The Southern Poverty Law Center lists nearly 900 hate groups active in the United States today. Some of these, such as the KKK, have deep roots in American history. Others are newer, formed in response to policies and shifts in our cultural landscape. Often these organizations imply defense of America and political ideals in their names, such as "Council of Conservative Citizens" and "American Family Association." Some, such as "White Aryan Resistance" and "Supreme White Alliance," are more direct in their associations. Nearly all posit an erosion of rights and values; a way of life that is becoming lost to immigrants; a diffusion or integration of population; and government overstep.

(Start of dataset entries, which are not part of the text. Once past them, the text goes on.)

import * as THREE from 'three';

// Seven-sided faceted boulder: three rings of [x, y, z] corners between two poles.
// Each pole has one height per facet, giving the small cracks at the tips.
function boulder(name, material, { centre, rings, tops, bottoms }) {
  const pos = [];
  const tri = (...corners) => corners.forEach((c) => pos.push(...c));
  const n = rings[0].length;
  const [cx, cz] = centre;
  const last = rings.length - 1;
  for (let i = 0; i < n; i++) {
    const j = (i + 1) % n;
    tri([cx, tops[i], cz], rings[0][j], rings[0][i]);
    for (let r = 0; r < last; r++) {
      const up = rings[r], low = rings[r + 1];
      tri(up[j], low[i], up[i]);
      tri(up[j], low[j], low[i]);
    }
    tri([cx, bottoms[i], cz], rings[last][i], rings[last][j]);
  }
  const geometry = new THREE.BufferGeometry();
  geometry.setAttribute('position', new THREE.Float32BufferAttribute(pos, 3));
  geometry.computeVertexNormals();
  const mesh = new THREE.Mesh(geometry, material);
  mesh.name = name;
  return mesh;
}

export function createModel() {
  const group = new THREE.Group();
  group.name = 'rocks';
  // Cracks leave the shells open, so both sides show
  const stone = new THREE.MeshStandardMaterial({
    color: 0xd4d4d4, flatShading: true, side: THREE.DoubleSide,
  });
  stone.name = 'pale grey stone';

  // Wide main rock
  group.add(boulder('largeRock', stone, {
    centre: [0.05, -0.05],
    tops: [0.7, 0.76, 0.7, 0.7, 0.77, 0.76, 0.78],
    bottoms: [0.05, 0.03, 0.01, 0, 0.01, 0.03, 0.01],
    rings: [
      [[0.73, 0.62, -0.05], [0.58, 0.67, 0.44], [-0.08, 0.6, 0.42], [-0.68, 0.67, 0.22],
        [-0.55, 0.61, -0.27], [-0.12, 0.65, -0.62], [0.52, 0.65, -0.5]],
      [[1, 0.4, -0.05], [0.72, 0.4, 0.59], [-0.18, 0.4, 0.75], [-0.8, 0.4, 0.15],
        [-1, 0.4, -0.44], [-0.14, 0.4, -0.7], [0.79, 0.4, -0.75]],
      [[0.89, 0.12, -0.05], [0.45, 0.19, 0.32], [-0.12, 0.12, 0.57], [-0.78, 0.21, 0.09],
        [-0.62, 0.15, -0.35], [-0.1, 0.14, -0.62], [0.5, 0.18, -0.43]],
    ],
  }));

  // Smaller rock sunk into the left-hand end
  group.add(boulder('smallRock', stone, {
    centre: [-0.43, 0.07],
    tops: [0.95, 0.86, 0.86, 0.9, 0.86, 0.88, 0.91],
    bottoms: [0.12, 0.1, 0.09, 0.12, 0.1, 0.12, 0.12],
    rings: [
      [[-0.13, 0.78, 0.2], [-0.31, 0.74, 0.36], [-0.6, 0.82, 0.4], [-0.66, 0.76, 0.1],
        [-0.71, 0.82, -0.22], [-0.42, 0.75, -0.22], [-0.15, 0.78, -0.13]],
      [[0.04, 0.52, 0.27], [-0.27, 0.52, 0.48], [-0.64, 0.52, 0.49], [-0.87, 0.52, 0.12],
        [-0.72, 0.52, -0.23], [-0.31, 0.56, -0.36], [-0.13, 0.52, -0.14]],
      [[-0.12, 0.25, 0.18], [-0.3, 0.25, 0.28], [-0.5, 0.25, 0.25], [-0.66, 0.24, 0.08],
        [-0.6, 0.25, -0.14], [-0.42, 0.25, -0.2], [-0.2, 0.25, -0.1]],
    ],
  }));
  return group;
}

Many of these groups preach a necessity for violence, through either outright or thinly veiled language. Membership in these organizations poses another topic for investigation, as their ranks are not just anti-government or pro-gun rights types who seek to defend the Constitution. Many are simply citizens who see their ideal for America as under threat by various groups--whether ethnic, racial, or religious. This unique reference will allow readers to explore the underlying issues central to understanding them. How do these hate groups get started, and why do people join?